According to a group of researchers in Japan, the answer is... maybe
In a study published in the journal Animal Cognition in 2016, researcher Saho Takagi and her co-authors set up a test to determine whether cats could predict the presence and behaviour of an unseen object based on the noise it made in a container. That is, they wanted to know if cats could recognize the relationship between a sound (the cause) and the appearance of an object (the effect).
The researchers enlisted 30 cats for the experiment, 22 of who lived in cat cafés. (The Independent gives a good overview of the history of this cuddly coffee shop craze, which is wildly popular in Japan.) In addition to a few volunteered pet cats, these animals were chosen because they typically are very social and comfortable with new humans.
For their experiment, Takagi and her colleagues created an opaque container with an electromagnet in the center. They placed three iron balls inside this container and, with the flip of a switch, could turn the electromagnet on and off, holding back or releasing the iron balls from the box.
The group performed four experiments with the cats and the container:
- The iron balls rattled around and then fell out of the container.
- The balls were silent and did not fall out.
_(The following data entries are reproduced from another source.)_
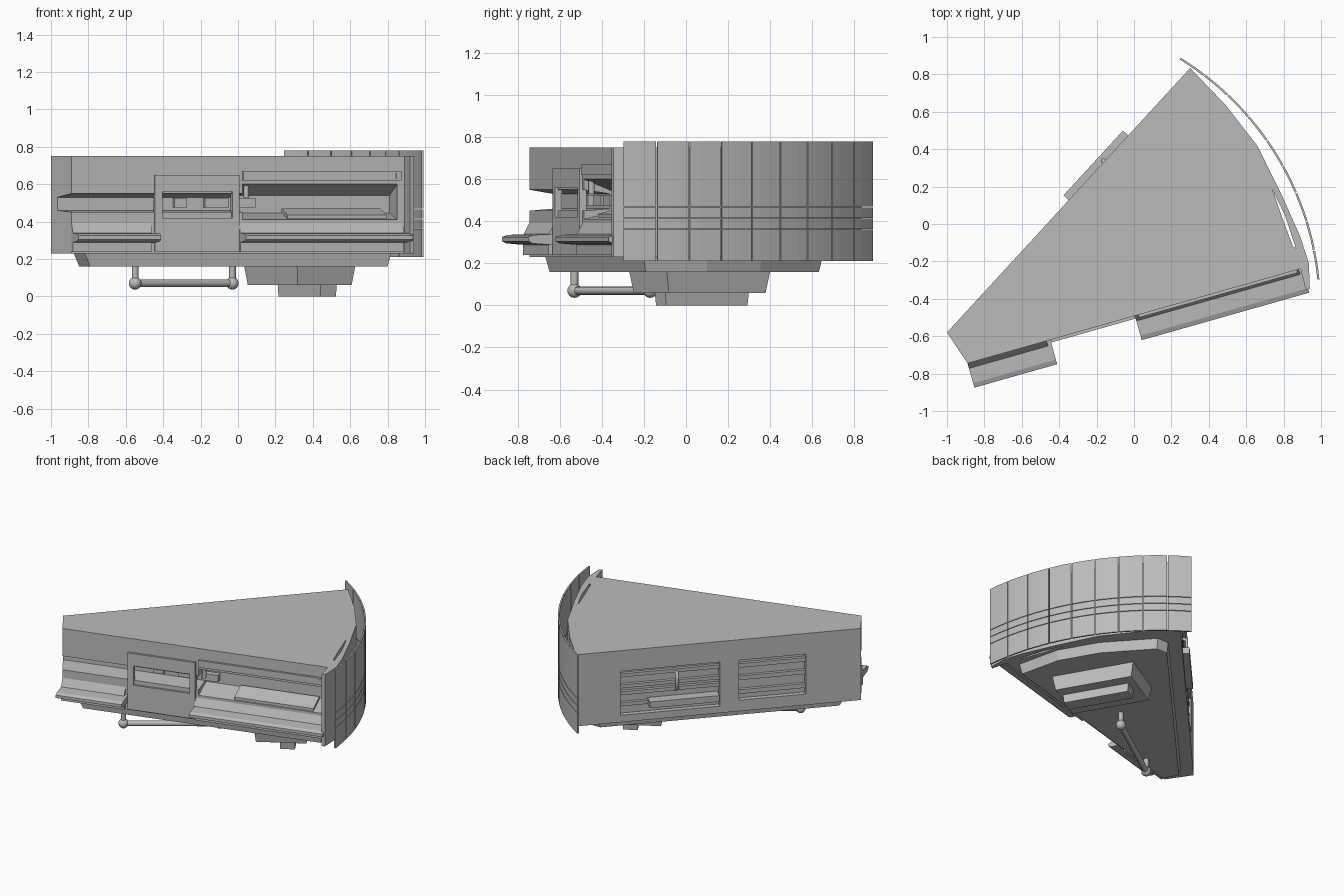
import bpy, bmesh, math
from mathutils import Matrix, Vector

cube = bpy.data.objects.get("Cube")
if cube:
    bpy.data.objects.remove(cube, do_unlink=True)

grey = bpy.data.materials.new("plain_grey")
grey.use_nodes = True
grey.diffuse_color = (0.5, 0.5, 0.5, 1)
grey.node_tree.nodes["Principled BSDF"].inputs["Base Color"].default_value = (0.5, 0.5, 0.5, 1)


def loft(name, bottom, top):
    """Closed solid between two matching loops of points."""
    bm = bmesh.new()
    a = [bm.verts.new(p) for p in bottom]
    b = [bm.verts.new(p) for p in top]
    bm.faces.new(a)
    bm.faces.new(b)
    for i in range(len(a)):
        j = (i + 1) % len(a)
        bm.faces.new((a[i], a[j], b[j], b[i]))
    bmesh.ops.recalc_face_normals(bm, faces=bm.faces)
    mesh = bpy.data.meshes.new(name)
    bm.to_mesh(mesh)
    bm.free()
    mesh.materials.append(grey)
    ob = bpy.data.objects.new(name, mesh)
    bpy.context.collection.objects.link(ob)
    return ob


def prism(name, plan, z0, z1, shrink=1.0):
    """Plan outline raised from z0 to z1; shrink scales the lower outline."""
    c = sum((Vector(p) for p in plan), Vector((0, 0))) / len(plan)
    low = [c + (Vector(p) - c) * shrink for p in plan]
    return loft(name, [(p.x, p.y, z0) for p in low], [(p[0], p[1], z1) for p in plan])


def sweep(name, frame, x0, x1, profile):
    """Depth-height profile carried along a wall; negative depth is outside."""
    ends = [[frame @ Vector((x, d, z)) for d, z in profile] for x in (x0, x1)]
    return loft(name, *ends)


def box(name, frame, x0, x1, d0, d1, z0, z1):
    return sweep(name, frame, x0, x1, [(d0, z0), (d1, z0), (d1, z1), (d0, z1)])


def wall_frame(start, end):
    d = Vector(end) - Vector(start)
    return Matrix.Translation((*start, 0)) @ Matrix.Rotation(math.atan2(d.y, d.x), 4, 'Z')


front = wall_frame((-0.89, -0.745), (0.89, -0.24))
side = wall_frame((0.26, 0.79), (-1, -0.58))

# Wedge shaped hull
outline = [(-1, -0.58), (-0.89, -0.745), (0.89, -0.24), (0.92, -0.355), (0.94, -0.345),
           (0.935, -0.21), (0.89, -0.07), (0.79, 0.155), (0.66, 0.417), (0.49, 0.636),
           (0.3, 0.834), (0.26, 0.79)]
hull = prism("hull", outline, 0.23, 0.75)

# Openings cut in the front, side and roof
cutters = [
    sweep("front_recess", front, -0.2, 1.8,
          [(-0.1, 0.45), (0, 0.45), (0.13, 0.46), (0.13, 0.53), (0, 0.55), (-0.1, 0.55)]),
    sweep("bay_recess", front, 0.95, 1.81,
          [(-0.1, 0.41), (0, 0.41), (0.15, 0.445), (0.15, 0.54), (0, 0.6), (-0.1, 0.6)]),
    box("side_recess_long", side, 0.24, 0.91, -0.1, 0.035, 0.28, 0.60),
    box("side_recess_short", side, 1.04, 1.49, -0.1, 0.035, 0.31, 0.60),
    prism("roof_slot", [(0.74, 0.185), (0.81, 0.04), (0.865, -0.13), (0.85, -0.12), (0.79, 0.04)], 0.1, 0.9),
]
for c in cutters:
    c.hide_render = True
    mod = hull.modifiers.new(c.name, 'BOOLEAN')
    mod.operation = 'DIFFERENCE'
    mod.solver = 'EXACT'
    mod.object = c
bpy.context.view_layer.update()
done = bpy.data.meshes.new_from_object(hull.evaluated_get(bpy.context.evaluated_depsgraph_get()))
hull.modifiers.clear()
hull.data = done
for c in cutters:
    bpy.data.objects.remove(c, do_unlink=True)

# Shelves with blunt front edges
shelf = [(0.01, 0.34), (-0.11, 0.335), (-0.135, 0.325), (-0.135, 0.305), (-0.115, 0.295), (0.01, 0.285)]
for name, x0, x1 in (("short_shelf", 0.0, 0.46), ("long_shelf", 0.93, 1.86)):
    sweep(name, front, x0, x1, shelf)
    sweep(name + "_support", front, x0, x1 - 0.02, [(0.01, 0.41), (-0.03, 0.335), (-0.03, 0.24), (0.01, 0.24)])

# Window frame between the shelves
box("frame_top", front, 0.46, 0.93, -0.015, 0.02, 0.56, 0.65)
box("frame_bottom", front, 0.46, 0.93, -0.015, 0.02, 0.24, 0.42)
for name, x in (("frame_left_post", 0.46), ("frame_right_post", 0.89)):
    box(name, front, x, x + 0.04, -0.015, 0.02, 0.36, 0.65)
box("bay_rail", front, 0.95, 1.83, -0.015, 0.01, 0.62, 0.67)
box("bay_rail_end", front, 1.80, 1.82, -0.02, 0, 0.63, 0.66)

# Fittings inside the recess
for x0, x1 in ((0.6, 0.67), (0.77, 0.9), (0.93, 1.05)):
    box("recess_block", front, x0, x1, 0.1, 0.14, 0.475, 0.525)
sweep("bay_bar", front, 1.2, 1.75, [(0.0, 0.415), (0.12, 0.45), (0.12, 0.47), (0.0, 0.435)])

# Side wall slats, ledge and panels
for z in (0.34, 0.42, 0.47, 0.55):
    box("long_slat", side, 0.24, 0.91, 0.012, 0.04, z, z + 0.025)
for z in (0.35, 0.45, 0.54):
    box("short_slat", side, 1.04, 1.49, 0.012, 0.04, z, z + 0.03)
box("side_ledge", side, 0.43, 0.9, -0.038, 0.04, 0.33, 0.375)

# Stepped underside
skirt = [(-0.88, -0.57), (-0.82, -0.67), (0.82, -0.2), (0.75, 0.1), (0.6, 0.36), (0.34, 0.65), (0.25, 0.65)]
prism("skirt", skirt, 0.16, 0.235, 0.97)


def keel(name, centre, radial, tangent, z0, z1, shrink):
    turn = Matrix.Rotation(math.radians(30), 2)
    plan = [Vector(centre) + turn @ Vector((radial * a / 2, tangent * b / 2))
            for a, b in ((-1, -1), (1, -1), (1, 1), (-1, 1))]
    return prism(name, plan, z0, z1, shrink)


keel("upper_keel", (0.33, 0.065), 0.36, 0.57, 0.06, 0.17, 0.93)
keel("lower_keel", (0.37, 0.075), 0.10, 0.46, 0.0, 0.07, 0.97)


# Pipes with round joints
def pipe(name, points, radius):
    curve = bpy.data.curves.new(name, 'CURVE')
    curve.dimensions = '3D'
    curve.bevel_depth = radius
    curve.bevel_resolution = 2
    curve.use_fill_caps = True
    line = curve.splines.new('POLY')
    line.points.add(len(points) - 1)
    for p, co in zip(line.points, points):
        p.co = (*co, 1)
    curve.materials.append(grey)
    bpy.context.collection.objects.link(bpy.data.objects.new(name, curve))


ends = [(-0.55, -0.53), (-0.03, -0.17)]
pipe("under_pipe", [(*ends[0], 0.07), (*ends[1], 0.07)], 0.02)
for x, y in ends:
    pipe("pipe_drop", [(x, y, 0.18), (x, y, 0.07)], 0.018)
    bpy.ops.mesh.primitive_uv_sphere_add(segments=12, ring_count=8, radius=0.034, location=(x, y, 0.07))
    joint = bpy.context.object
    joint.name = "pipe_joint"
    joint.data.materials.append(grey)
    bpy.ops.object.shade_smooth_by_angle()
pipe("side_handle", [side @ Vector((0.62, d, z)) for d, z in ((0.03, 0.56), (-0.01, 0.54), (-0.01, 0.44), (0.03, 0.42))], 0.012)
pipe("bay_post", [front @ Vector((0.98, 0.03, z)) for z in (0.53, 0.61)], 0.014)

# Curved outer shield of separate plates
hub, radius, count = Vector((-0.577, -0.453)), 1.576, 9
first, step = math.radians(5.6), math.radians(5.87)
for i in range(count):
    angles = [first + step * (i + t) for t in (0.02, 0.34, 0.66, 0.98)]
    arc = lambda r, seq: [hub + r * Vector((math.cos(a), math.sin(a))) for a in seq]
    plan = arc(radius, angles) + arc(radius - 0.011, reversed(angles))
    for z0, z1 in ((0.21, 0.36), (0.364, 0.412), (0.416, 0.465), (0.469, 0.78)):
        prism("shield_plate", plan, z0, z1)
- The balls rattled and did not fall out.
- The balls were silent and fell out.
The first two situations were considered "usual" circumstances, but the second two were considered anomalies. The researchers referred to these second two situations as the "expectancy violation procedure" because the cause didn't produce the expected effect.
What Takagi and her colleagues discovered is that the cats paid closer attention and gaze longer at the container when they heard a sound but no object appeared, or there wasn't a sound but the objects did appear (the anomalies). The authors interpreted their results as an indication that cats have a basic understanding of gravity.
The experiment conducted by Takagi and her team is not without its critics, as the Washington Post points out. One researcher, John Bradshaw at the University of Bristol, tells the Post he thinks that in this particular experiment, the cats could have been "simply paying attention to the sounds of rattling and falling balls." Bradshaw believes that our feline friends "have expectations" about what they see and hear, but he needs more evidence to be convinced that cats understand physics.
Pets in Purr-petual Motion
The evidence from the Japanese experiment isn't foolproof, especially given cats' proclivity for staring at things. However, it does open a door to the possibility of why cats knock things down. We might think cats are aware of gravitational pull — they seem to know the pencil they push off the desk will fall to the ground and not float in the air — but there's more work to be done.
What is known is that kitties will go to great lengths to get their pet parents' attention and causing trouble is one of them. But why do cats knock things down? Is it just that they know you'll stop looking at your laptop once the coffee cup hits the floor? Or do cats understand Newton's third law of gravitation: that for every action there is an equal and opposite reaction? Or, is it just plain fun to watch things hit the floor?
Cats are very intelligent creatures, and given their love for batting teetering glasses off of tabletops, it's not too far off to believe that cats understand physics. But until there's more research and evidence, it's safer to take note of where you place your glass of water and be sure it's not too tempting for your feline friend.
Christine O'Brien is a writer, mom, and long-time cat parent whose two Russian Blues rule the house. Her work also appears in Care.com, What to Expect, and Fit Pregnancy, where she writes about pets, pregnancy, and family life. Find and follow her on Instagram and Twitter @brovelliobrien.